• [REQUIRED WORK]: Restate word for word the lines of the material below, from the line with "ref: V(1, 0, 0)" to the line with "b, .014, feather, .35);", both lines included, and no others.

• [INPUT DATA]:
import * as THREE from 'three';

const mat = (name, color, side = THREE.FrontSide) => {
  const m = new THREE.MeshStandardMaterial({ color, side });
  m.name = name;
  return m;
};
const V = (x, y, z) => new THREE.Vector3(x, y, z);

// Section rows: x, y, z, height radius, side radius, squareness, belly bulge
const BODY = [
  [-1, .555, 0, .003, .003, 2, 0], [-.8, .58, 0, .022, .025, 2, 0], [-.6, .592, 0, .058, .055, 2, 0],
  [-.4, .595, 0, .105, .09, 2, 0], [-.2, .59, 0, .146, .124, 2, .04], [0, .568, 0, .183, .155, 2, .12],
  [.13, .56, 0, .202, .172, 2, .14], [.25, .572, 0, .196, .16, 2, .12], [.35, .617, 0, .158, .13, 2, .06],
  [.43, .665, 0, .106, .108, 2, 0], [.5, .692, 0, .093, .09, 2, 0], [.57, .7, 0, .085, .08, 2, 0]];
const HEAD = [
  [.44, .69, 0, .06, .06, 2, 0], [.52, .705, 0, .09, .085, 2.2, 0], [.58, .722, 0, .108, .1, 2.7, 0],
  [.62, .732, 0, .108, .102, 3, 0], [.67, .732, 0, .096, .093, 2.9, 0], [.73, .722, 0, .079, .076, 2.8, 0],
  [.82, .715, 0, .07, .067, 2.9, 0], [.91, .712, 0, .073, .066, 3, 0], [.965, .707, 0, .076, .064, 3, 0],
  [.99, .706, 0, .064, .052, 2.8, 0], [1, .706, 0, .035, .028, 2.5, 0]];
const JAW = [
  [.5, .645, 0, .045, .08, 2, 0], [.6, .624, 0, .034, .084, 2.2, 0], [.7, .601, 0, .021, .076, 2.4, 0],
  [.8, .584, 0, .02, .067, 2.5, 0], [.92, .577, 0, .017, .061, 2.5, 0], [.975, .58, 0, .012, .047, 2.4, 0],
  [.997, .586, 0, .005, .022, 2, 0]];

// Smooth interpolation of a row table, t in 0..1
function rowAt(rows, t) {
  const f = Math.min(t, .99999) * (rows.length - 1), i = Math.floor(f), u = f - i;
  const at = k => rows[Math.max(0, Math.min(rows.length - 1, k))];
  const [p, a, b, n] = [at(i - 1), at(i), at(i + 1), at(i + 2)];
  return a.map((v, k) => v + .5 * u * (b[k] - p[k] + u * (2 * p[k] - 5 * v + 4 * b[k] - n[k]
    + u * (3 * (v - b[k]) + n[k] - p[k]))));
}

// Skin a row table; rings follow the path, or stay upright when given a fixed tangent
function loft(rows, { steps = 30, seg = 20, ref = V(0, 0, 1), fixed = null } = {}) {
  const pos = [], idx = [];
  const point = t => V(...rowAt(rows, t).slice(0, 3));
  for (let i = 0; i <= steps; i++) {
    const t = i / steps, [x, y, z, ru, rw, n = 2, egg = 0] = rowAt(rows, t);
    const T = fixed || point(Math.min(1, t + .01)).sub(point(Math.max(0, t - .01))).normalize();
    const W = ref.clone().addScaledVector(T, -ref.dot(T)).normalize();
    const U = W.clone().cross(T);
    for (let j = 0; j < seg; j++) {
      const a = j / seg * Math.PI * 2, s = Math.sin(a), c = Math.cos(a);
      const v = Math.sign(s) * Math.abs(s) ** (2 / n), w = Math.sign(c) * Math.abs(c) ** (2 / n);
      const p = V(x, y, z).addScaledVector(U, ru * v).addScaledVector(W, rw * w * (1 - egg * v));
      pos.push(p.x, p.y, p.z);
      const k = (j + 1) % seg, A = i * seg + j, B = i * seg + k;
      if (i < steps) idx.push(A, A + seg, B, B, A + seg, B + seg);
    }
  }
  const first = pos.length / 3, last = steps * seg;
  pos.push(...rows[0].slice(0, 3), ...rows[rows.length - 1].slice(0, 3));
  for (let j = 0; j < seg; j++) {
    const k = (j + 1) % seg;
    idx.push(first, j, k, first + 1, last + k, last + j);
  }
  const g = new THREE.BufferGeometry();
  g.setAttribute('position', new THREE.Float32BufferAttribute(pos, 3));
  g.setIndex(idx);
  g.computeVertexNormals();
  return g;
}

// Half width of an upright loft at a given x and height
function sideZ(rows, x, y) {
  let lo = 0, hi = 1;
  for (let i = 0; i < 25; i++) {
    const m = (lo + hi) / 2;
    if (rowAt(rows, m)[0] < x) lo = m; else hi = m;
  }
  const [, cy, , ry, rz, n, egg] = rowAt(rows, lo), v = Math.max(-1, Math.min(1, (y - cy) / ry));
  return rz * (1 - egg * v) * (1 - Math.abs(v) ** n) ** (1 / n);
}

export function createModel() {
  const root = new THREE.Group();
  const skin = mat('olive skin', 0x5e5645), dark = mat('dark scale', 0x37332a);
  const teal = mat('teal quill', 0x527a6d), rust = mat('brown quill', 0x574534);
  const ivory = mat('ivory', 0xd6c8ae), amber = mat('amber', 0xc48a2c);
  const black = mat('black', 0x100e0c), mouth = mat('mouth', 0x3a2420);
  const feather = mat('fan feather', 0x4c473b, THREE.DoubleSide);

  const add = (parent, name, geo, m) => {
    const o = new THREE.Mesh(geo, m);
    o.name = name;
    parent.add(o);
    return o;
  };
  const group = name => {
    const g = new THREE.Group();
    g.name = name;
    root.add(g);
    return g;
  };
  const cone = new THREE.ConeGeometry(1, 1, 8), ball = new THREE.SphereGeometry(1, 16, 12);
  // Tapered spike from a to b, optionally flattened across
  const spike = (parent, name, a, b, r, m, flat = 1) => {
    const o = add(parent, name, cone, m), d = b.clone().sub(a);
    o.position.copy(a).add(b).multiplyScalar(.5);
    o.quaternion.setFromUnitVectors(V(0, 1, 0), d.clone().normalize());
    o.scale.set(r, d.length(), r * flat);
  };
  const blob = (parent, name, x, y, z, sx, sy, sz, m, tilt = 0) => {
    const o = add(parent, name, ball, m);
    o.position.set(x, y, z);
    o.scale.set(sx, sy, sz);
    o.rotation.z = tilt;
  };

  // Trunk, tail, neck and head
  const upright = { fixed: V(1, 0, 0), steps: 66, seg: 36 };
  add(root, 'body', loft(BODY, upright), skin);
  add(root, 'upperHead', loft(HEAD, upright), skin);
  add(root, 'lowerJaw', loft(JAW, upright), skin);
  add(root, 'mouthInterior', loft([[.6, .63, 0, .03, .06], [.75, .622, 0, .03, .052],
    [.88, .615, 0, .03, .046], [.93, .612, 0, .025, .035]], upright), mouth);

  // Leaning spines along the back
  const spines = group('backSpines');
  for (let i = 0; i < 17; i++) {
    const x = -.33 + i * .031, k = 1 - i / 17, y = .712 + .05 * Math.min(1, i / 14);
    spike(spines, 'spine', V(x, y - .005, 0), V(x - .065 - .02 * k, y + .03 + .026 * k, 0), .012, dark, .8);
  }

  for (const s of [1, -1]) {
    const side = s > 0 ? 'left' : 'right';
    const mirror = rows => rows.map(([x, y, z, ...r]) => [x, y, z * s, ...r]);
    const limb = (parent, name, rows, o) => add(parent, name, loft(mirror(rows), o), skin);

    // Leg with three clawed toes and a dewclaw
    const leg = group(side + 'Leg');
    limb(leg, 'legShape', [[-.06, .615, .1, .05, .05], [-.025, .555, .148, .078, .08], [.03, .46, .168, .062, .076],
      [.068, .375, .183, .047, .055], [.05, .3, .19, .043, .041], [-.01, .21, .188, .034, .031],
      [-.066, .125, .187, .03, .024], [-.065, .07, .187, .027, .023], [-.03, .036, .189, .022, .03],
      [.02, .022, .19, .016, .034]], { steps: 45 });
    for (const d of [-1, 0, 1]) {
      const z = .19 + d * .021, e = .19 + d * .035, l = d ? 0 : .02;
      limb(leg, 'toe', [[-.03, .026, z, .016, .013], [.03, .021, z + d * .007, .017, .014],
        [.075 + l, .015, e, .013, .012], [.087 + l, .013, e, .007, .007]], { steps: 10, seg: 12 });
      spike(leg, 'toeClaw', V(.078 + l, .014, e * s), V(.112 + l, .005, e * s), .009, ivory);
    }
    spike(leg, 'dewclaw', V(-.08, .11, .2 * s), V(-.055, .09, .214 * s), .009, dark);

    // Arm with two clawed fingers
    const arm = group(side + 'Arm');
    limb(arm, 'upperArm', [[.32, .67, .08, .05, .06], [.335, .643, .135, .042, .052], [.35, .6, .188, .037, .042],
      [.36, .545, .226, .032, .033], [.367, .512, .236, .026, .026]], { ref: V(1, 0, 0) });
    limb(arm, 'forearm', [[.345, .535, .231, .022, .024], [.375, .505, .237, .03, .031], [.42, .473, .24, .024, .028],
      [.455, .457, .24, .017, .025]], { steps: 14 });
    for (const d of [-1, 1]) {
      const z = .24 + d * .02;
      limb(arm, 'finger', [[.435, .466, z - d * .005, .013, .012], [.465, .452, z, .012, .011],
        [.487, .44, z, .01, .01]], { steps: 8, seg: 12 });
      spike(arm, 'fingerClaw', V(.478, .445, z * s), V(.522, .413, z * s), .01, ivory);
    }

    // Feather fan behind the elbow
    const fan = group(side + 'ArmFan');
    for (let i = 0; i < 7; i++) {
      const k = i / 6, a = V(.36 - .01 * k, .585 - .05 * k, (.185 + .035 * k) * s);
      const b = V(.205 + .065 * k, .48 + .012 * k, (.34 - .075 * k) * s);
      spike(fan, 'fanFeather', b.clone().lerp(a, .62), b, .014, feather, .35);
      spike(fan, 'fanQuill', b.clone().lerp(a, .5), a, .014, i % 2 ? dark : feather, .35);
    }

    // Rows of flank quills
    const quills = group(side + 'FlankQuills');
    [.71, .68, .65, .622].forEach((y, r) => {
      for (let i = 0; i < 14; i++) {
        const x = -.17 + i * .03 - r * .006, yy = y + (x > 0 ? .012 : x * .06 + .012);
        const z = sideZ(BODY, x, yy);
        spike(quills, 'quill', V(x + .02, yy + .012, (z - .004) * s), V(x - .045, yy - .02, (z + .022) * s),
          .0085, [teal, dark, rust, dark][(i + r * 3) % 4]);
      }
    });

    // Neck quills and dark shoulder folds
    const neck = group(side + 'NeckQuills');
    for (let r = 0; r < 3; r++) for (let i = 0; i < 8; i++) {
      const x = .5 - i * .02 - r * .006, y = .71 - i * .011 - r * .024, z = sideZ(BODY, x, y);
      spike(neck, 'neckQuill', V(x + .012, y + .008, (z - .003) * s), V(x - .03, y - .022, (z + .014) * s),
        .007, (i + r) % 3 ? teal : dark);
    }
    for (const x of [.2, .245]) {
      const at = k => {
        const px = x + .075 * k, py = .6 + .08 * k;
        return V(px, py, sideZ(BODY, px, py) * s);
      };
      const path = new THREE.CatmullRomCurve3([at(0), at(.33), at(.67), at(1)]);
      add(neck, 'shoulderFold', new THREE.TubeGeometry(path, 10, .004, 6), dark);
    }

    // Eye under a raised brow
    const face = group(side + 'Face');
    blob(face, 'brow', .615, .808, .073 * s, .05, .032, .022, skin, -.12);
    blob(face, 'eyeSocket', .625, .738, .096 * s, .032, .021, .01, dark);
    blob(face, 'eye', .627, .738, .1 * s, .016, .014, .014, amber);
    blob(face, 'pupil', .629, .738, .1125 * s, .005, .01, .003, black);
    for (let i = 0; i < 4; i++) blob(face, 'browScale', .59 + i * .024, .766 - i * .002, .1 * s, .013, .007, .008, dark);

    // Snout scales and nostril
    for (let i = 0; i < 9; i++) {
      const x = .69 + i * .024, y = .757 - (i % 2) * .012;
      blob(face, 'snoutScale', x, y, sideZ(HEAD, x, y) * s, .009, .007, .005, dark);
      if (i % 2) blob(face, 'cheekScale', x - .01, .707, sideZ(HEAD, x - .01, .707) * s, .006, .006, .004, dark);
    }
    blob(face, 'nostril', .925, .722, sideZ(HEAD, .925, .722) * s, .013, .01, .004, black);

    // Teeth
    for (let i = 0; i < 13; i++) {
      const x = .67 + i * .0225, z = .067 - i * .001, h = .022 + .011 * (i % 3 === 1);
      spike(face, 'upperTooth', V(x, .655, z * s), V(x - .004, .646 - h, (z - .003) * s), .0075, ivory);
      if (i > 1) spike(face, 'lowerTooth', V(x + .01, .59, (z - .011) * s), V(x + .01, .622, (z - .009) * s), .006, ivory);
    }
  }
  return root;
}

• [RESPONSE FOR THIS EXERCISE]:
      [.36, .545, .226, .032, .033], [.367, .512, .236, .026, .026]], { ref: V(1, 0, 0) });
    limb(arm, 'forearm', [[.345, .535, .231, .022, .024], [.375, .505, .237, .03, .031], [.42, .473, .24, .024, .028],
      [.455, .457, .24, .017, .025]], { steps: 14 });
    for (const d of [-1, 1]) {
      const z = .24 + d * .02;
      limb(arm, 'finger', [[.435, .466, z - d * .005, .013, .012], [.465, .452, z, .012, .011],
        [.487, .44, z, .01, .01]], { steps: 8, seg: 12 });
      spike(arm, 'fingerClaw', V(.478, .445, z * s), V(.522, .413, z * s), .01, ivory);
    }

    // Feather fan behind the elbow
    const fan = group(side + 'ArmFan');
    for (let i = 0; i < 7; i++) {
      const k = i / 6, a = V(.36 - .01 * k, .585 - .05 * k, (.185 + .035 * k) * s);
      const b = V(.205 + .065 * k, .48 + .012 * k, (.34 - .075 * k) * s);
      spike(fan, 'fanFeather', b.clone().lerp(a, .62), b, .014, feather, .35);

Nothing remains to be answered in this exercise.